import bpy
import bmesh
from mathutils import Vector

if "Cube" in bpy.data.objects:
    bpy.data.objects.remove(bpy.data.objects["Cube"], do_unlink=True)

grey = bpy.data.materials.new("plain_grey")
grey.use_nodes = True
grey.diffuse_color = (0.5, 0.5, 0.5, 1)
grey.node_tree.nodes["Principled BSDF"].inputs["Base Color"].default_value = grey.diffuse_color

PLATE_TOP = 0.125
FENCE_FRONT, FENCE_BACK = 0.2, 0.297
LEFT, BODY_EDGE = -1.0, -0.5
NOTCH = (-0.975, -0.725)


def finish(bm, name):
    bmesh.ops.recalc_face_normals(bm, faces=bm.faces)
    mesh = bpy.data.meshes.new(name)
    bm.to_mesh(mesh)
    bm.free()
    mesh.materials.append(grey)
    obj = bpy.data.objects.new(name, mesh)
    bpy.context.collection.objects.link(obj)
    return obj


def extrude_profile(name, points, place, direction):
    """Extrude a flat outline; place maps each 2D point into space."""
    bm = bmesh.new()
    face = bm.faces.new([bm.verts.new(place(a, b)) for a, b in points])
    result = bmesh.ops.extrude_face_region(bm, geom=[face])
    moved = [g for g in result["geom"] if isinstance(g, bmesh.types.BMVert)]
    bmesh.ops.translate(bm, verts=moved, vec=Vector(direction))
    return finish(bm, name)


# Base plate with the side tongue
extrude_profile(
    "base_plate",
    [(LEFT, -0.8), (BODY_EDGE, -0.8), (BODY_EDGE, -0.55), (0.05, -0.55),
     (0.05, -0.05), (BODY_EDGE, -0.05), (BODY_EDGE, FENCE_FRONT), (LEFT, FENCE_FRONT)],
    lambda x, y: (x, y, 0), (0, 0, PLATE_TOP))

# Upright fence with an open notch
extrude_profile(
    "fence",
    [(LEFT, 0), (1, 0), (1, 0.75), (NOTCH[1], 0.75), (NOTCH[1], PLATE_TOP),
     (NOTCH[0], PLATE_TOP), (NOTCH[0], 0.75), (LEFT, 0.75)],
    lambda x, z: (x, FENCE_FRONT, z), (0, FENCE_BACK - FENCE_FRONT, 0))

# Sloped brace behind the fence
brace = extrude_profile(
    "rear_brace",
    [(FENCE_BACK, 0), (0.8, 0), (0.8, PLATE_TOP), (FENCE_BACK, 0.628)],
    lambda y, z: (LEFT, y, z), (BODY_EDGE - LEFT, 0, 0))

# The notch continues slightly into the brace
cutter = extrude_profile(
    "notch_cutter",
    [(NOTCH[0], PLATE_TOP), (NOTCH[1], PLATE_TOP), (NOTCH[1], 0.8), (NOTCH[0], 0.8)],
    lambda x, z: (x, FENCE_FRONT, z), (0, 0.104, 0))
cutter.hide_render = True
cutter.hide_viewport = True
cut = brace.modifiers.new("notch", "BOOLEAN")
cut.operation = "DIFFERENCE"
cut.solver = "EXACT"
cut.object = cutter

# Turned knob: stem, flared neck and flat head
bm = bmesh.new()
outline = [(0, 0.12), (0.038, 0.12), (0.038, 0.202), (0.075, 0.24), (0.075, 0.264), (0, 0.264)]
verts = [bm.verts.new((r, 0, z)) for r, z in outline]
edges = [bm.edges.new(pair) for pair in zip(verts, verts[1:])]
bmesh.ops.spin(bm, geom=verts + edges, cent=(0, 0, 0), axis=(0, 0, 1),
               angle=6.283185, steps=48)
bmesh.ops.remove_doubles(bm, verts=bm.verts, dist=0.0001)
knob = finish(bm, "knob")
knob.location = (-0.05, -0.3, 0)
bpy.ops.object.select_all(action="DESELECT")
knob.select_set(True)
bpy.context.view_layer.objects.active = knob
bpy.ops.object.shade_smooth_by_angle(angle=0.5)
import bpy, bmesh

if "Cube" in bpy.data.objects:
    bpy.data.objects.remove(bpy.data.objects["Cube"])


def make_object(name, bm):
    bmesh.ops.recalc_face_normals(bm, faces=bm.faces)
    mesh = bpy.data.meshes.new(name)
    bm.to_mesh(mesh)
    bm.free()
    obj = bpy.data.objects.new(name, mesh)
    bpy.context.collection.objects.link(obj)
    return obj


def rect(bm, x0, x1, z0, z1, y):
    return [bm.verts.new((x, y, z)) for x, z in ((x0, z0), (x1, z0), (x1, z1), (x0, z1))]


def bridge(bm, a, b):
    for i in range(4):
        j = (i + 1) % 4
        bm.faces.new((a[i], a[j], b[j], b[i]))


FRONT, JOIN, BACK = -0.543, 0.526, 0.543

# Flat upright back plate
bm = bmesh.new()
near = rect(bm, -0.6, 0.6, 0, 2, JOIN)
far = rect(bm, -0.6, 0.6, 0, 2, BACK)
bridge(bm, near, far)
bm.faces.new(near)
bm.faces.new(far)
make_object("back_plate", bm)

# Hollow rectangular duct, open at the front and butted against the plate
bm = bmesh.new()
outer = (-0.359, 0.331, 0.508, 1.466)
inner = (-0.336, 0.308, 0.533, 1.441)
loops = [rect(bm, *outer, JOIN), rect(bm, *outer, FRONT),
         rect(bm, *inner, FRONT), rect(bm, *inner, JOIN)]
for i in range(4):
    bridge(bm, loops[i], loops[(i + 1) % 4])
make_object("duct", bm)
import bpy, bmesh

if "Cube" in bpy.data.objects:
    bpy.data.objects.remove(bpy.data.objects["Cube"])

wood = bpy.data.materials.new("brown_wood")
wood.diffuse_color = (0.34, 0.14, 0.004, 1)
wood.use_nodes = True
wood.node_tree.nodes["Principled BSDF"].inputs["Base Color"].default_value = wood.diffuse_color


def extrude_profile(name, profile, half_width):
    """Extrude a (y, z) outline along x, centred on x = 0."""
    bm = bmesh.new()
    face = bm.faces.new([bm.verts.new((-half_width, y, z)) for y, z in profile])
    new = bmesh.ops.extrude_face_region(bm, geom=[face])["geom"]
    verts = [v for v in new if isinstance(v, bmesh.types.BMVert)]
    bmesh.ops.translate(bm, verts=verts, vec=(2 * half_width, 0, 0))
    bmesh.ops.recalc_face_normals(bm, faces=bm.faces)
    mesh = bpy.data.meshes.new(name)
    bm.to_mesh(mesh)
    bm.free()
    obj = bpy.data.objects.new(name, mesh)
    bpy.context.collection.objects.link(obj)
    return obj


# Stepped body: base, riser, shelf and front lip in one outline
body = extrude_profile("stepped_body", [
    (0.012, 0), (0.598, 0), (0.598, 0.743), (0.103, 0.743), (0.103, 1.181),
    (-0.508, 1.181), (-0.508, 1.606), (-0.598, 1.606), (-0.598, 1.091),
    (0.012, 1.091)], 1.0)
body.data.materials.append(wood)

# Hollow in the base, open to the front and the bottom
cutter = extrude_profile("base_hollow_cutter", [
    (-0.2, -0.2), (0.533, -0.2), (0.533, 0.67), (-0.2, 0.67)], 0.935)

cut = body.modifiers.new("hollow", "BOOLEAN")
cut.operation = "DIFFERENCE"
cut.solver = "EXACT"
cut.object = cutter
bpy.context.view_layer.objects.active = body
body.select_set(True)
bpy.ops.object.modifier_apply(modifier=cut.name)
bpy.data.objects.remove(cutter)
○ ○ ○ ○ ○ ○ ○
Set down each entry again, unchanged.

#### Output below
import bpy
import bmesh
from mathutils import Vector

if "Cube" in bpy.data.objects:
    bpy.data.objects.remove(bpy.data.objects["Cube"], do_unlink=True)

grey = bpy.data.materials.new("plain_grey")
grey.use_nodes = True
grey.diffuse_color = (0.5, 0.5, 0.5, 1)
grey.node_tree.nodes["Principled BSDF"].inputs["Base Color"].default_value = grey.diffuse_color

PLATE_TOP = 0.125
FENCE_FRONT, FENCE_BACK = 0.2, 0.297
LEFT, BODY_EDGE = -1.0, -0.5
NOTCH = (-0.975, -0.725)


def finish(bm, name):
    bmesh.ops.recalc_face_normals(bm, faces=bm.faces)
    mesh = bpy.data.meshes.new(name)
    bm.to_mesh(mesh)
    bm.free()
    mesh.materials.append(grey)
    obj = bpy.data.objects.new(name, mesh)
    bpy.context.collection.objects.link(obj)
    return obj


def extrude_profile(name, points, place, direction):
    """Extrude a flat outline; place maps each 2D point into space."""
    bm = bmesh.new()
    face = bm.faces.new([bm.verts.new(place(a, b)) for a, b in points])
    result = bmesh.ops.extrude_face_region(bm, geom=[face])
    moved = [g for g in result["geom"] if isinstance(g, bmesh.types.BMVert)]
    bmesh.ops.translate(bm, verts=moved, vec=Vector(direction))
    return finish(bm, name)


# Base plate with the side tongue
extrude_profile(
    "base_plate",
    [(LEFT, -0.8), (BODY_EDGE, -0.8), (BODY_EDGE, -0.55), (0.05, -0.55),
     (0.05, -0.05), (BODY_EDGE, -0.05), (BODY_EDGE, FENCE_FRONT), (LEFT, FENCE_FRONT)],
    lambda x, y: (x, y, 0), (0, 0, PLATE_TOP))

# Upright fence with an open notch
extrude_profile(
    "fence",
    [(LEFT, 0), (1, 0), (1, 0.75), (NOTCH[1], 0.75), (NOTCH[1], PLATE_TOP),
     (NOTCH[0], PLATE_TOP), (NOTCH[0], 0.75), (LEFT, 0.75)],
    lambda x, z: (x, FENCE_FRONT, z), (0, FENCE_BACK - FENCE_FRONT, 0))

# Sloped brace behind the fence
brace = extrude_profile(
    "rear_brace",
    [(FENCE_BACK, 0), (0.8, 0), (0.8, PLATE_TOP), (FENCE_BACK, 0.628)],
    lambda y, z: (LEFT, y, z), (BODY_EDGE - LEFT, 0, 0))

# The notch continues slightly into the brace
cutter = extrude_profile(
    "notch_cutter",
    [(NOTCH[0], PLATE_TOP), (NOTCH[1], PLATE_TOP), (NOTCH[1], 0.8), (NOTCH[0], 0.8)],
    lambda x, z: (x, FENCE_FRONT, z), (0, 0.104, 0))
cutter.hide_render = True
cutter.hide_viewport = True
cut = brace.modifiers.new("notch", "BOOLEAN")
cut.operation = "DIFFERENCE"
cut.solver = "EXACT"
cut.object = cutter

# Turned knob: stem, flared neck and flat head
bm = bmesh.new()
outline = [(0, 0.12), (0.038, 0.12), (0.038, 0.202), (0.075, 0.24), (0.075, 0.264), (0, 0.264)]
verts = [bm.verts.new((r, 0, z)) for r, z in outline]
edges = [bm.edges.new(pair) for pair in zip(verts, verts[1:])]
bmesh.ops.spin(bm, geom=verts + edges, cent=(0, 0, 0), axis=(0, 0, 1),
               angle=6.283185, steps=48)
bmesh.ops.remove_doubles(bm, verts=bm.verts, dist=0.0001)
knob = finish(bm, "knob")
knob.location = (-0.05, -0.3, 0)
bpy.ops.object.select_all(action="DESELECT")
knob.select_set(True)
bpy.context.view_layer.objects.active = knob
bpy.ops.object.shade_smooth_by_angle(angle=0.5)
import bpy, bmesh

if "Cube" in bpy.data.objects:
    bpy.data.objects.remove(bpy.data.objects["Cube"])


def make_object(name, bm):
    bmesh.ops.recalc_face_normals(bm, faces=bm.faces)
    mesh = bpy.data.meshes.new(name)
    bm.to_mesh(mesh)
    bm.free()
    obj = bpy.data.objects.new(name, mesh)
    bpy.context.collection.objects.link(obj)
    return obj


def rect(bm, x0, x1, z0, z1, y):
    return [bm.verts.new((x, y, z)) for x, z in ((x0, z0), (x1, z0), (x1, z1), (x0, z1))]


def bridge(bm, a, b):
    for i in range(4):
        j = (i + 1) % 4
        bm.faces.new((a[i], a[j], b[j], b[i]))


FRONT, JOIN, BACK = -0.543, 0.526, 0.543

# Flat upright back plate
bm = bmesh.new()
near = rect(bm, -0.6, 0.6, 0, 2, JOIN)
far = rect(bm, -0.6, 0.6, 0, 2, BACK)
bridge(bm, near, far)
bm.faces.new(near)
bm.faces.new(far)
make_object("back_plate", bm)

# Hollow rectangular duct, open at the front and butted against the plate
bm = bmesh.new()
outer = (-0.359, 0.331, 0.508, 1.466)
inner = (-0.336, 0.308, 0.533, 1.441)
loops = [rect(bm, *outer, JOIN), rect(bm, *outer, FRONT),
         rect(bm, *inner, FRONT), rect(bm, *inner, JOIN)]
for i in range(4):
    bridge(bm, loops[i], loops[(i + 1) % 4])
make_object("duct", bm)
import bpy, bmesh

if "Cube" in bpy.data.objects:
    bpy.data.objects.remove(bpy.data.objects["Cube"])

wood = bpy.data.materials.new("brown_wood")
wood.diffuse_color = (0.34, 0.14, 0.004, 1)
wood.use_nodes = True
wood.node_tree.nodes["Principled BSDF"].inputs["Base Color"].default_value = wood.diffuse_color


def extrude_profile(name, profile, half_width):
    """Extrude a (y, z) outline along x, centred on x = 0."""
    bm = bmesh.new()
    face = bm.faces.new([bm.verts.new((-half_width, y, z)) for y, z in profile])
    new = bmesh.ops.extrude_face_region(bm, geom=[face])["geom"]
    verts = [v for v in new if isinstance(v, bmesh.types.BMVert)]
    bmesh.ops.translate(bm, verts=verts, vec=(2 * half_width, 0, 0))
    bmesh.ops.recalc_face_normals(bm, faces=bm.faces)
    mesh = bpy.data.meshes.new(name)
    bm.to_mesh(mesh)
    bm.free()
    obj = bpy.data.objects.new(name, mesh)
    bpy.context.collection.objects.link(obj)
    return obj


# Stepped body: base, riser, shelf and front lip in one outline
body = extrude_profile("stepped_body", [
    (0.012, 0), (0.598, 0), (0.598, 0.743), (0.103, 0.743), (0.103, 1.181),
    (-0.508, 1.181), (-0.508, 1.606), (-0.598, 1.606), (-0.598, 1.091),
    (0.012, 1.091)], 1.0)
body.data.materials.append(wood)

# Hollow in the base, open to the front and the bottom
cutter = extrude_profile("base_hollow_cutter", [
    (-0.2, -0.2), (0.533, -0.2), (0.533, 0.67), (-0.2, 0.67)], 0.935)

cut = body.modifiers.new("hollow", "BOOLEAN")
cut.operation = "DIFFERENCE"
cut.solver = "EXACT"
cut.object = cutter
bpy.context.view_layer.objects.active = body
body.select_set(True)
bpy.ops.object.modifier_apply(modifier=cut.name)
bpy.data.objects.remove(cutter)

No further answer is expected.